- [Your task]: The output should be all lines of the entries below in which the word "width" occurs.

-------- Records supplied

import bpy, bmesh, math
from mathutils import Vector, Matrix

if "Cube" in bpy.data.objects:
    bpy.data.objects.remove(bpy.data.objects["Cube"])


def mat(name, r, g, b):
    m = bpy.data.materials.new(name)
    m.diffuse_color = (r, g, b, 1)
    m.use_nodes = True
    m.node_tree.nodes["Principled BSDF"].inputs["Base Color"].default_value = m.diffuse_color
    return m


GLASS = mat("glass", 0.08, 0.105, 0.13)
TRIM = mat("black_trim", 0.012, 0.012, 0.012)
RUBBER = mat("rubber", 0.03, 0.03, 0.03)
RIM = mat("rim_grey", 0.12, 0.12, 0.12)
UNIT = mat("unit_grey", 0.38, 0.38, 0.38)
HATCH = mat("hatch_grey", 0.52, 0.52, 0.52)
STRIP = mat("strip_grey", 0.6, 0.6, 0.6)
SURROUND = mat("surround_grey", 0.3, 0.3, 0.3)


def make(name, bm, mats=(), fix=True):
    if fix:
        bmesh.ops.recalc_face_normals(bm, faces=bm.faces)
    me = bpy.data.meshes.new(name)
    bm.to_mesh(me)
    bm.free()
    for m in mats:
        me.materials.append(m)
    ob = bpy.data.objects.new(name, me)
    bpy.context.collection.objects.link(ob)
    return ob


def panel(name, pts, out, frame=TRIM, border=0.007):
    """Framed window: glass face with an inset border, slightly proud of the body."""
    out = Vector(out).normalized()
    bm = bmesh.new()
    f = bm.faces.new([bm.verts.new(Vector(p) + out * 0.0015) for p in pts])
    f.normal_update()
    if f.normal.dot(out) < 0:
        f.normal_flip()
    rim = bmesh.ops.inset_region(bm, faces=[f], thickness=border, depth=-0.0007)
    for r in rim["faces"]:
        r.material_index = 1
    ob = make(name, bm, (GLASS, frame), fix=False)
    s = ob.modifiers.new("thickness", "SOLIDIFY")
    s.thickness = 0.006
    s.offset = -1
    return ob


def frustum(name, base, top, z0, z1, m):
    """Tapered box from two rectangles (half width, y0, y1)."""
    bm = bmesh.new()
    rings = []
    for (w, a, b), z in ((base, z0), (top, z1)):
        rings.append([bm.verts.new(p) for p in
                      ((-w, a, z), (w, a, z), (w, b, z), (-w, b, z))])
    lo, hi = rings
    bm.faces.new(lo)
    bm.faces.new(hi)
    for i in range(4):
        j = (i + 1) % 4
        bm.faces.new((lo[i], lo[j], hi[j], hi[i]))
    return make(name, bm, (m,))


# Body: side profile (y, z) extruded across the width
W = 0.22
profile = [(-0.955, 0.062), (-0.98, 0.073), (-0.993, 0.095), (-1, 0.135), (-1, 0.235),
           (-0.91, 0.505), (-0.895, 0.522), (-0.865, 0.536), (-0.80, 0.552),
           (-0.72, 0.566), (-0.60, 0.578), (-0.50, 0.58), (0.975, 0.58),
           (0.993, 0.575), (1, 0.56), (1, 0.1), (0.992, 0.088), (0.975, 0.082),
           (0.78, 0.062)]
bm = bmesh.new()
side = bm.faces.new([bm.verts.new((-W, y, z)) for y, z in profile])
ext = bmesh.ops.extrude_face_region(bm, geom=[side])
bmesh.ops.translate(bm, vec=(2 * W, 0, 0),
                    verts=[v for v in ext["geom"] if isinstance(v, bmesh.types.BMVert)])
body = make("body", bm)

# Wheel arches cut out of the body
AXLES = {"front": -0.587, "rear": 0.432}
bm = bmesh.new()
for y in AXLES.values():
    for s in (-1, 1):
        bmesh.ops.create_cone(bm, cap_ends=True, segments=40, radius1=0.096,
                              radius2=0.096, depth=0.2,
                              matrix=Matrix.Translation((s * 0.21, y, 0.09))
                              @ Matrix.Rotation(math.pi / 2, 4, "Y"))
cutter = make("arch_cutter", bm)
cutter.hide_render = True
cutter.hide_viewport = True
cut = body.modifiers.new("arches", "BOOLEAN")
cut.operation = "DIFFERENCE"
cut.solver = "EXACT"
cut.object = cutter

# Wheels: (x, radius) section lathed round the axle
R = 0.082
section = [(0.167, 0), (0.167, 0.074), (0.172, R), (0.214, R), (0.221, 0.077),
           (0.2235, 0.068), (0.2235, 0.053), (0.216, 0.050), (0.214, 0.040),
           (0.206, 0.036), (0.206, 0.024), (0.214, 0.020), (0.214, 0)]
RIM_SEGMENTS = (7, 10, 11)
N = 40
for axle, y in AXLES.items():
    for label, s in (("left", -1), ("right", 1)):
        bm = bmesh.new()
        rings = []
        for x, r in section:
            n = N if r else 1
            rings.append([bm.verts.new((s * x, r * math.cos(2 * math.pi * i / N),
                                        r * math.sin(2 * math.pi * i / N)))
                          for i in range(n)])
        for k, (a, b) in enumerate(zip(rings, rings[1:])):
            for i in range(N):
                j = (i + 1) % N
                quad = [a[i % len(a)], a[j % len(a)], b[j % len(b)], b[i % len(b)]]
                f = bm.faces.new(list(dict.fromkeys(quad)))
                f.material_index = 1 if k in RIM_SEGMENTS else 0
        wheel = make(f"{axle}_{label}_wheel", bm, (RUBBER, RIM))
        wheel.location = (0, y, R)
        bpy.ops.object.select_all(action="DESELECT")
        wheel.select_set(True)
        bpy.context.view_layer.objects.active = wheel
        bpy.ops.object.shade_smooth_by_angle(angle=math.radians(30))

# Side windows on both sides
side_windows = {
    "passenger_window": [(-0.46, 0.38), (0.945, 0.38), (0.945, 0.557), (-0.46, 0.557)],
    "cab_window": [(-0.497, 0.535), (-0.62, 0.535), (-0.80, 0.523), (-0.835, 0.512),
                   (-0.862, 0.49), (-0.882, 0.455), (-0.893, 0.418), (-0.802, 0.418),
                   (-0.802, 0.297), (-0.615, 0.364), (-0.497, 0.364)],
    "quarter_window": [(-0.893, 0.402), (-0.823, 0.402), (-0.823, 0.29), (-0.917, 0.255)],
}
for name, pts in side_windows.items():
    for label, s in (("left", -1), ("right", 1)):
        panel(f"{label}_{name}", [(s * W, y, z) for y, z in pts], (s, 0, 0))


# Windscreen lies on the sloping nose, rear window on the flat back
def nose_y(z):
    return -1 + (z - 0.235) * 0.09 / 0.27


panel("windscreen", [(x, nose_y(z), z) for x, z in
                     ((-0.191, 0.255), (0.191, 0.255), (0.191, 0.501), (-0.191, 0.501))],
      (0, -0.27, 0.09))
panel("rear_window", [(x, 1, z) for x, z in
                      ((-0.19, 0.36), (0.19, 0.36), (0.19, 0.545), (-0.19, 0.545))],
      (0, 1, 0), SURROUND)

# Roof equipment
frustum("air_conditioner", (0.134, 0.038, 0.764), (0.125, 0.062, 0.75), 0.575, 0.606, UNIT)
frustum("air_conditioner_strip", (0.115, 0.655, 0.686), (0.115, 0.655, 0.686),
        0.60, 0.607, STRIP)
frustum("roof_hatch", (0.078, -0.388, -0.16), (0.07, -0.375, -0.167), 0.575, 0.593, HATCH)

----------------

- [Written reply]:
    """Tapered box from two rectangles (half width, y0, y1)."""
# Body: side profile (y, z) extruded across the width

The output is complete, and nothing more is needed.